Material Witness will focus on extreme textile process. Images will be posted here showing the history of my work, new work, developing projects and inspiration.

Wednesday, October 24, 2007

Disaster Averted

All of the large globes started to collapse and crumble in on themselves today.
Panic was too mild a description for what happened.

Logic center replaced hysteria and I proceeded to do some major problem solving.
Things collapse for the following reasons...they have been worked before completely drying, the glues are too flexible, the weight of the embellishments are too heavy, or the internal structure has been weakened with the burning process.

I was busy designing internal supports and decided to give up all together. I resorted to wailing and whining. I collapsed in a heap. I contacted the gallery and said they couldn't be shown.

I went down to the studio and proceeded to continue burning and forming. Voila! The largest ball has been resurrected and will be shown. It is stronger than ever. The most complex ball can
be saved and an internal support made from insulation foams will work tomorrow. The simplest ball might not ever be saved. I will start it from scratch again and deliver it late.

Every pore on my body is covered in emulsions and paint. I smell like a demented campfire girl
and my partner is getting crabbier because he hasn't been cuddled in awhile.

Sometimes art making is so much fun it makes social work an option again!


Quilt Pixie said...

So glad the hysteria changed to problem solving... I'm not sure I would have been able to make the switch. Is it possible to create an exoskeleton for the smallest one rather then trying to only make internal supports....

arlee said...

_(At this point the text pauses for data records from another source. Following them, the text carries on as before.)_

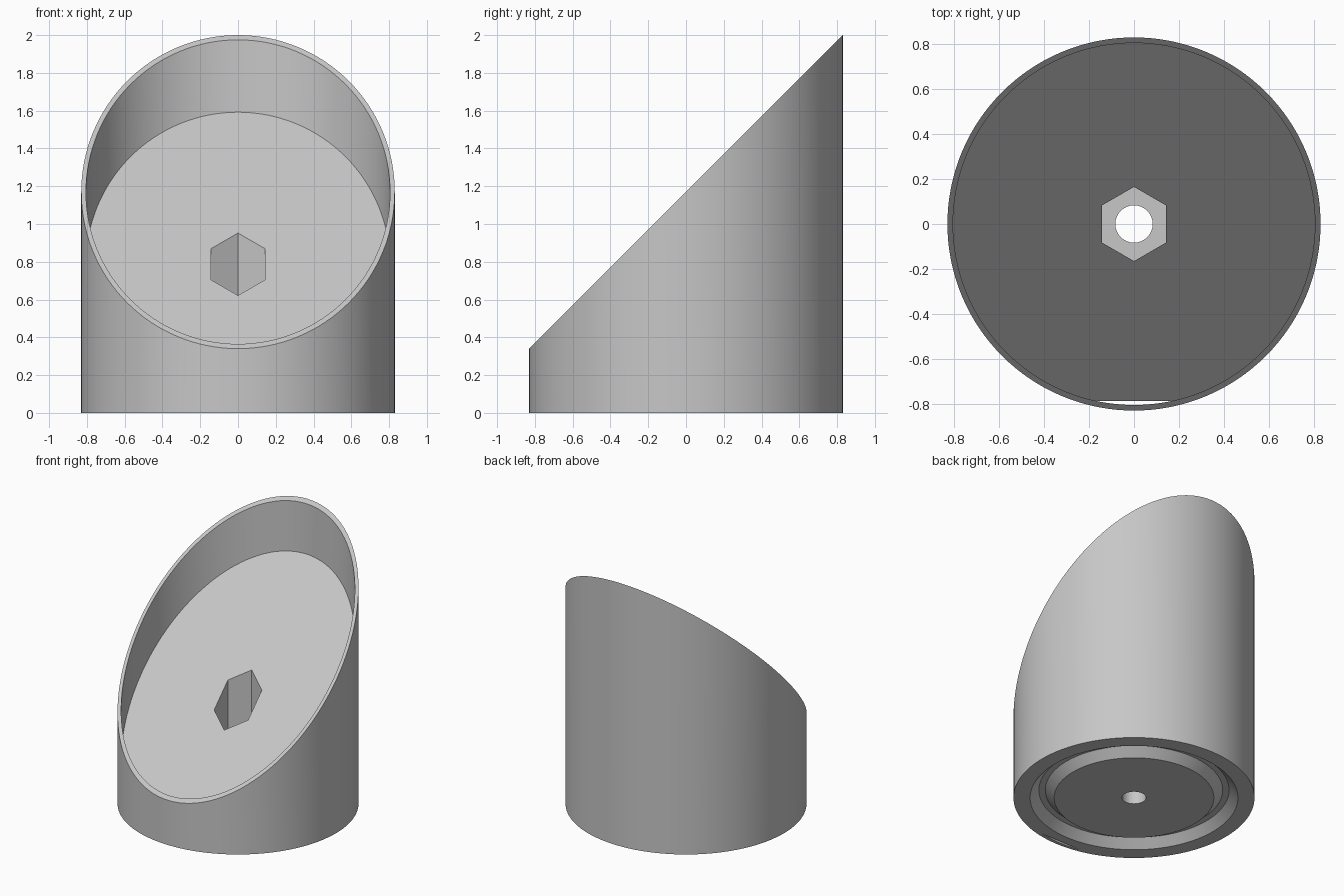
import bpy
import bmesh
from math import sin, cos, tau, radians
from mathutils import Vector

if "Cube" in bpy.data.objects:
    bpy.data.objects.remove(bpy.data.objects["Cube"])

SEGMENTS = 128
RADIUS = 0.83       # outer wall
BORE = 0.805        # inner wall
RIM = 1.17          # height of the sloped rim on the axis
FLOOR = 0.787       # height of the sloped floor on the axis

grey = bpy.data.materials.new("light_grey")
grey.use_nodes = True
colour = (0.57, 0.57, 0.57, 1)
grey.diffuse_color = colour
grey.node_tree.nodes["Principled BSDF"].inputs["Base Color"].default_value = colour


def finish(name, bm):
    bmesh.ops.recalc_face_normals(bm, faces=bm.faces)
    mesh = bpy.data.meshes.new(name)
    bm.to_mesh(mesh)
    bm.free()
    mesh.materials.append(grey)
    obj = bpy.data.objects.new(name, mesh)
    bpy.context.collection.objects.link(obj)
    return obj


def prism(name, radius, bottom, top, sides=SEGMENTS, slope=None, keep_above=False):
    """Upright prism with a corner on the y axis, optionally cut at 45 degrees."""
    bm = bmesh.new()
    ring = [bm.verts.new((radius * sin(tau * i / sides), radius * cos(tau * i / sides), bottom))
            for i in range(sides)]
    base = bm.faces.new(ring)
    grown = bmesh.ops.extrude_face_region(bm, geom=[base], use_keep_orig=True)["geom"]
    bmesh.ops.translate(bm, vec=(0, 0, top - bottom),
                        verts=[g for g in grown if isinstance(g, bmesh.types.BMVert)])
    if slope is not None:
        bmesh.ops.bisect_plane(bm, geom=bm.verts[:] + bm.edges[:] + bm.faces[:],
                               plane_co=(0, 0, slope), plane_no=Vector((0, -1, 1)).normalized(),
                               clear_outer=not keep_above, clear_inner=keep_above)
        bmesh.ops.holes_fill(bm, edges=bm.edges[:], sides=0)
    return finish(name, bm)


def lathe(name, profile):
    """Closed (radius, height) profile turned about the z axis."""
    bm = bmesh.new()
    rings = [[bm.verts.new((r * sin(tau * i / SEGMENTS), r * cos(tau * i / SEGMENTS), z))
              for r, z in profile] for i in range(SEGMENTS)]
    n = len(profile)
    for i in range(SEGMENTS):
        a, b = rings[i - 1], rings[i]
        for j in range(n):
            bm.faces.new((a[j - 1], a[j], b[j], b[j - 1]))
    return finish(name, bm)


# Sloped solid body
body = prism("sloped_cup", RADIUS, 0, 2.5, slope=RIM)

# Cavity, bolt pocket, bolt hole and chamfered groove in the underside
cutters = [
    prism("cavity_cutter", BORE, -0.3, 3, slope=FLOOR, keep_above=True),
    prism("hex_pocket_cutter", 0.165, 0.17, 1.3, sides=6),
    prism("bolt_hole_cutter", 0.083, -0.2, 0.4, sides=64),
    lathe("groove_cutter", [(0.766, -0.05), (0.655, 0.061), (0.611, 0.061), (0.5, -0.05)]),
]

bpy.ops.object.select_all(action="DESELECT")
body.select_set(True)
bpy.context.view_layer.objects.active = body
for cutter in cutters:
    cutter.hide_render = True
    cut = body.modifiers.new(cutter.name, "BOOLEAN")
    cut.operation = "DIFFERENCE"
    cut.solver = "EXACT"
    cut.object = cutter
    bpy.ops.object.modifier_apply(modifier=cut.name)
    bpy.data.objects.remove(cutter)

bpy.ops.object.shade_smooth_by_angle(angle=radians(25))
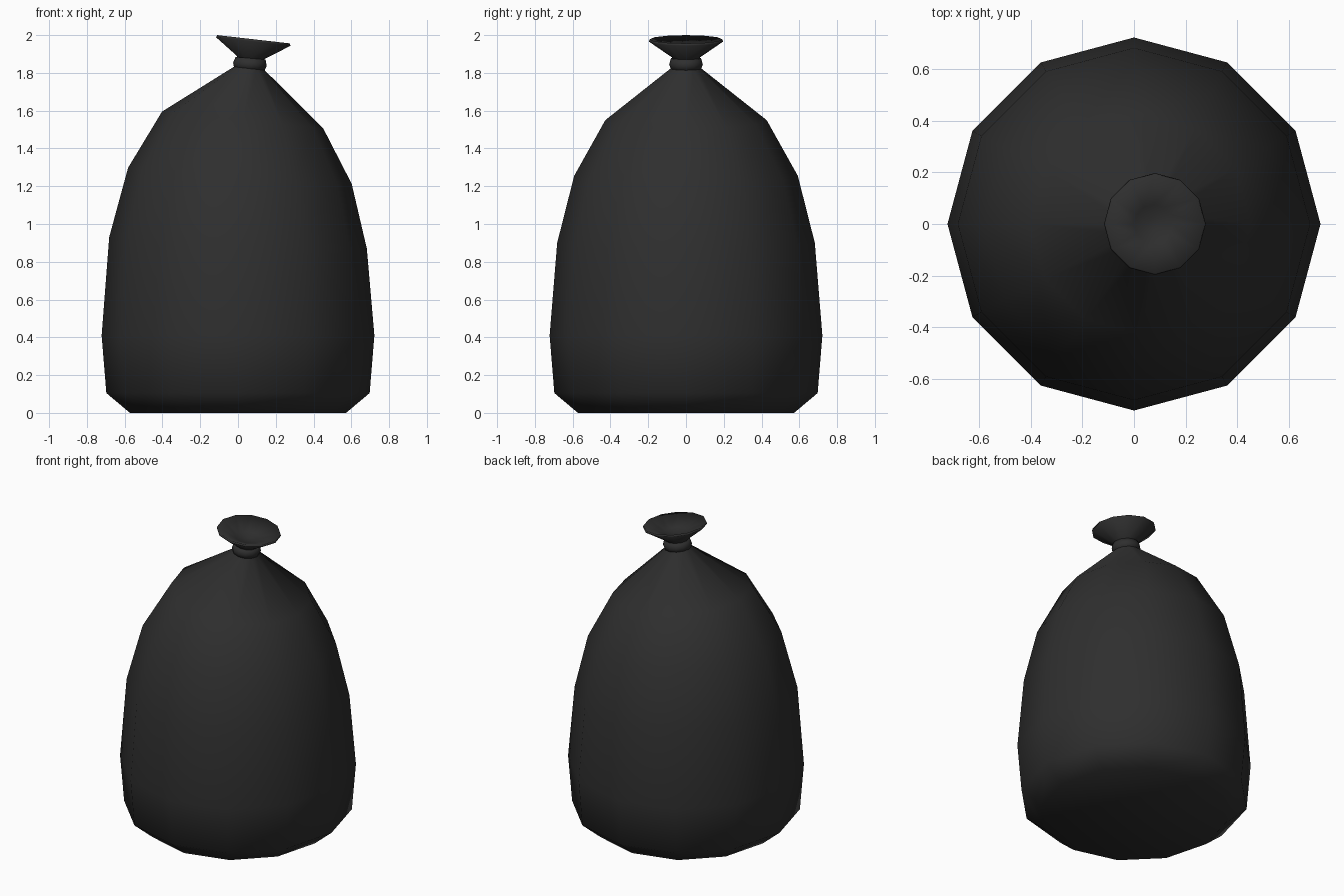
import bpy, bmesh, math

if "Cube" in bpy.data.objects:
    bpy.data.objects.remove(bpy.data.objects["Cube"])

SIDES = 12

mat = bpy.data.materials.new("black plastic")
mat.diffuse_color = (0.028, 0.028, 0.028, 1)
mat.use_nodes = True
mat.node_tree.nodes["Principled BSDF"].inputs["Base Color"].default_value = mat.diffuse_color


def lathe(name, rings, cap_start=False, cap_end=False, closed=False):
    """Loft of tilted rings: (centre x, centre z, radius, slope along x)."""
    bm = bmesh.new()
    loops = []
    for cx, cz, r, slope in rings:
        loop = []
        for i in range(SIDES):
            a = 2 * math.pi * i / SIDES
            dx = r * math.cos(a)
            loop.append(bm.verts.new((cx + dx, r * math.sin(a), cz + slope * dx)))
        loops.append(loop)
    pairs = list(zip(loops, loops[1:]))
    if closed:
        pairs.append((loops[-1], loops[0]))
    for lo, hi in pairs:
        for i in range(SIDES):
            j = (i + 1) % SIDES
            bm.faces.new((lo[i], lo[j], hi[j], hi[i]))
    if cap_start:
        bm.faces.new(loops[0][::-1])
    if cap_end:
        bm.faces.new(loops[-1])
    bmesh.ops.recalc_face_normals(bm, faces=bm.faces)
    for f in bm.faces:
        f.smooth = True
    me = bpy.data.meshes.new(name)
    bm.to_mesh(me)
    bm.free()
    me.materials.append(mat)
    ob = bpy.data.objects.new(name, me)
    bpy.context.collection.objects.link(ob)
    return ob


# Filled sack, leaning slightly towards +x at the shoulder
lathe("bag_body", [
    (0, 0, 0.572, 0),
    (0, 0.105, 0.697, 0),
    (0, 0.41, 0.722, 0),
    (0, 0.90, 0.682, -0.044),
    (0.01, 1.255, 0.592, -0.072),
    (0.025, 1.55, 0.427, -0.106),
    (0.06, 1.826, 0.078, -0.11),
    (0.068, 1.88, 0.07, -0.11),
], cap_start=True, cap_end=True)

# Tie around the neck: a tilted ring with a rounded section
tie = []
for k in range(6):
    a = 2 * math.pi * k / 6
    z = 0.036 * math.sin(a)
    tie.append((0.063 + 0.11 * z, 1.846 + z, 0.07 + 0.019 * math.cos(a), -0.09))
lathe("neck_tie", tie, closed=True)

# Flared open top with a thin rim and a hollow inside
lathe("bag_mouth", [
    (0.066, 1.86, 0.068, -0.11),
    (0.068, 1.882, 0.074, -0.11),
    (0.081, 1.966, 0.197, -0.114),
    (0.082, 1.978, 0.192, -0.114),
    (0.076, 1.925, 0.075, -0.114),
    (0.073, 1.912, 0.02, -0.114),
], cap_start=True, cap_end=True)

YOICKS! I'd have had a meltdown myself, if you forgive the directional pun :} Do you ever use wire as an armature? Some of it is pretty cool these days, just crying out to be used as an art "supply"/tool.

material witness said...

The smallest ones are solid as rock. The 30 inch ones are the problem.

One has been saved ith the use of extreme heat and reforming. A truck could probably run over it now.

The 25 incher has a window cut into it now. It is still a bit flaccid. The exoskeleton is a great idea and so is wire,

I have a plastic banding used for packing heavy loads. The foam hardens like rock so Tim will spray the inside.

I might try to find a small child and stuff them inside. The wiggling and squealing might be distracting.

Thanks for such good ideas.